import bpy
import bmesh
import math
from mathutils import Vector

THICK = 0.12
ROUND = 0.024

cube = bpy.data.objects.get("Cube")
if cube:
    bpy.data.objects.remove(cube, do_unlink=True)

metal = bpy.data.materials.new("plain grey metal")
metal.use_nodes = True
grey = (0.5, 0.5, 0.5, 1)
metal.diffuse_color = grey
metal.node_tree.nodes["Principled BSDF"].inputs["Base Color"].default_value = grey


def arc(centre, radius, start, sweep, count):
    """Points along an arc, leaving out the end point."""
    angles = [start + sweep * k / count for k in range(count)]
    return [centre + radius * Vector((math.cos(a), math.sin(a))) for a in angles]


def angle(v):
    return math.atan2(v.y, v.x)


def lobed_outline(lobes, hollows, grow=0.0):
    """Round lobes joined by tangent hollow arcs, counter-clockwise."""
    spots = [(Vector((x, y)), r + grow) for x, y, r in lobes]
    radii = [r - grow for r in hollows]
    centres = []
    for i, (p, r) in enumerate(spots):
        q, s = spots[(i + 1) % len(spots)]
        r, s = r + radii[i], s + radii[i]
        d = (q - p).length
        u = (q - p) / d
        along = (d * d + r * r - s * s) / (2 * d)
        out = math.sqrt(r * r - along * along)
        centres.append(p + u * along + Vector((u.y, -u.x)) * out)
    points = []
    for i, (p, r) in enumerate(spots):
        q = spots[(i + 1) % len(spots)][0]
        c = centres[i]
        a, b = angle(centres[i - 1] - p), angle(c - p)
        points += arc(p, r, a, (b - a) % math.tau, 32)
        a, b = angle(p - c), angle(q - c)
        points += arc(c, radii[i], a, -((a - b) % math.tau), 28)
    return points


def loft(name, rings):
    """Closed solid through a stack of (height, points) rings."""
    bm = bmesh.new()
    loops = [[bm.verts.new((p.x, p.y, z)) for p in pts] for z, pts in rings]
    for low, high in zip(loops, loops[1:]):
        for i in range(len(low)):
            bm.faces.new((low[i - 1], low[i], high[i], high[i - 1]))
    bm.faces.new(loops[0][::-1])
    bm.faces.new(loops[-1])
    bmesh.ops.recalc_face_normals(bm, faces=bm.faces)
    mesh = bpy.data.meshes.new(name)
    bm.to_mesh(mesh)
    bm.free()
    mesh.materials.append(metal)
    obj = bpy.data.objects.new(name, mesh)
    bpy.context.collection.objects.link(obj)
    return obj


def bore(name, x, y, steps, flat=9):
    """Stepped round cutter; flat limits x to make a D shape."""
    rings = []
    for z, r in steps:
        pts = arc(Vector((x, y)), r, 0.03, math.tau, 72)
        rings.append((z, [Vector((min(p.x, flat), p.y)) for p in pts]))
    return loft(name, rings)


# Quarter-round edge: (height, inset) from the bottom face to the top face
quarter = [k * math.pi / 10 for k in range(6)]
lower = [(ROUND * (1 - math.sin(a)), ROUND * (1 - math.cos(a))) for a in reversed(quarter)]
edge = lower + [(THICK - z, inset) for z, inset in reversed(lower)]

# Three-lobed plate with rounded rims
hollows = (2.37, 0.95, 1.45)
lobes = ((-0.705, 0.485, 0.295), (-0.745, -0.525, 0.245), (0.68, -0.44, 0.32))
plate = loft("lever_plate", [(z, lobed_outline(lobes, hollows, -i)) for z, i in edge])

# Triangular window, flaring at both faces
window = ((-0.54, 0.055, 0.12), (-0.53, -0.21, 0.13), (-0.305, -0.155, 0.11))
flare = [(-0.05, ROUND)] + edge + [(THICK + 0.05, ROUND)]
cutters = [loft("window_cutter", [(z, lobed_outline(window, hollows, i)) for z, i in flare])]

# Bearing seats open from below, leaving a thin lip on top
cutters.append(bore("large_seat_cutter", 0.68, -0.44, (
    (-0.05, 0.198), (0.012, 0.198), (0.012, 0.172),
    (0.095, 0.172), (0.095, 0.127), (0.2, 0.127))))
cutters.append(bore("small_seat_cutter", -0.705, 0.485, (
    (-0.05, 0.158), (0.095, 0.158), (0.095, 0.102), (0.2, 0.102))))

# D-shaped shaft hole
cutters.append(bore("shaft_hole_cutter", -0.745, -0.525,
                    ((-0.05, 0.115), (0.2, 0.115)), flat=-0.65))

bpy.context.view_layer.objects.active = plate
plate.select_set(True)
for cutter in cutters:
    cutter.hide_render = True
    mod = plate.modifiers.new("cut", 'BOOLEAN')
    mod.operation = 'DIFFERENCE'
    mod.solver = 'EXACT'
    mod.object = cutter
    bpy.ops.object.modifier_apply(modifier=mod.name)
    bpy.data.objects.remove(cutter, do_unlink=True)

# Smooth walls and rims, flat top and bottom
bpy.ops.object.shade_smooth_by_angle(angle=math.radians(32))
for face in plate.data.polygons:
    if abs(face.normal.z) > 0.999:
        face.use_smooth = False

What is needed:
All of the entries must be written out exactly as they stand.

Response below:
import bpy
import bmesh
import math
from mathutils import Vector

THICK = 0.12
ROUND = 0.024

cube = bpy.data.objects.get("Cube")
if cube:
    bpy.data.objects.remove(cube, do_unlink=True)

metal = bpy.data.materials.new("plain grey metal")
metal.use_nodes = True
grey = (0.5, 0.5, 0.5, 1)
metal.diffuse_color = grey
metal.node_tree.nodes["Principled BSDF"].inputs["Base Color"].default_value = grey


def arc(centre, radius, start, sweep, count):
    """Points along an arc, leaving out the end point."""
    angles = [start + sweep * k / count for k in range(count)]
    return [centre + radius * Vector((math.cos(a), math.sin(a))) for a in angles]


def angle(v):
    return math.atan2(v.y, v.x)


def lobed_outline(lobes, hollows, grow=0.0):
    """Round lobes joined by tangent hollow arcs, counter-clockwise."""
    spots = [(Vector((x, y)), r + grow) for x, y, r in lobes]
    radii = [r - grow for r in hollows]
    centres = []
    for i, (p, r) in enumerate(spots):
        q, s = spots[(i + 1) % len(spots)]
        r, s = r + radii[i], s + radii[i]
        d = (q - p).length
        u = (q - p) / d
        along = (d * d + r * r - s * s) / (2 * d)
        out = math.sqrt(r * r - along * along)
        centres.append(p + u * along + Vector((u.y, -u.x)) * out)
    points = []
    for i, (p, r) in enumerate(spots):
        q = spots[(i + 1) % len(spots)][0]
        c = centres[i]
        a, b = angle(centres[i - 1] - p), angle(c - p)
        points += arc(p, r, a, (b - a) % math.tau, 32)
        a, b = angle(p - c), angle(q - c)
        points += arc(c, radii[i], a, -((a - b) % math.tau), 28)
    return points


def loft(name, rings):
    """Closed solid through a stack of (height, points) rings."""
    bm = bmesh.new()
    loops = [[bm.verts.new((p.x, p.y, z)) for p in pts] for z, pts in rings]
    for low, high in zip(loops, loops[1:]):
        for i in range(len(low)):
            bm.faces.new((low[i - 1], low[i], high[i], high[i - 1]))
    bm.faces.new(loops[0][::-1])
    bm.faces.new(loops[-1])
    bmesh.ops.recalc_face_normals(bm, faces=bm.faces)
    mesh = bpy.data.meshes.new(name)
    bm.to_mesh(mesh)
    bm.free()
    mesh.materials.append(metal)
    obj = bpy.data.objects.new(name, mesh)
    bpy.context.collection.objects.link(obj)
    return obj


def bore(name, x, y, steps, flat=9):
    """Stepped round cutter; flat limits x to make a D shape."""
    rings = []
    for z, r in steps:
        pts = arc(Vector((x, y)), r, 0.03, math.tau, 72)
        rings.append((z, [Vector((min(p.x, flat), p.y)) for p in pts]))
    return loft(name, rings)


# Quarter-round edge: (height, inset) from the bottom face to the top face
quarter = [k * math.pi / 10 for k in range(6)]
lower = [(ROUND * (1 - math.sin(a)), ROUND * (1 - math.cos(a))) for a in reversed(quarter)]
edge = lower + [(THICK - z, inset) for z, inset in reversed(lower)]

# Three-lobed plate with rounded rims
hollows = (2.37, 0.95, 1.45)
lobes = ((-0.705, 0.485, 0.295), (-0.745, -0.525, 0.245), (0.68, -0.44, 0.32))
plate = loft("lever_plate", [(z, lobed_outline(lobes, hollows, -i)) for z, i in edge])

# Triangular window, flaring at both faces
window = ((-0.54, 0.055, 0.12), (-0.53, -0.21, 0.13), (-0.305, -0.155, 0.11))
flare = [(-0.05, ROUND)] + edge + [(THICK + 0.05, ROUND)]
cutters = [loft("window_cutter", [(z, lobed_outline(window, hollows, i)) for z, i in flare])]

# Bearing seats open from below, leaving a thin lip on top
cutters.append(bore("large_seat_cutter", 0.68, -0.44, (
    (-0.05, 0.198), (0.012, 0.198), (0.012, 0.172),
    (0.095, 0.172), (0.095, 0.127), (0.2, 0.127))))
cutters.append(bore("small_seat_cutter", -0.705, 0.485, (
    (-0.05, 0.158), (0.095, 0.158), (0.095, 0.102), (0.2, 0.102))))

# D-shaped shaft hole
cutters.append(bore("shaft_hole_cutter", -0.745, -0.525,
                    ((-0.05, 0.115), (0.2, 0.115)), flat=-0.65))

bpy.context.view_layer.objects.active = plate
plate.select_set(True)
for cutter in cutters:
    cutter.hide_render = True
    mod = plate.modifiers.new("cut", 'BOOLEAN')
    mod.operation = 'DIFFERENCE'
    mod.solver = 'EXACT'
    mod.object = cutter
    bpy.ops.object.modifier_apply(modifier=mod.name)
    bpy.data.objects.remove(cutter, do_unlink=True)

# Smooth walls and rims, flat top and bottom
bpy.ops.object.shade_smooth_by_angle(angle=math.radians(32))
for face in plate.data.polygons:
    if abs(face.normal.z) > 0.999:
        face.use_smooth = False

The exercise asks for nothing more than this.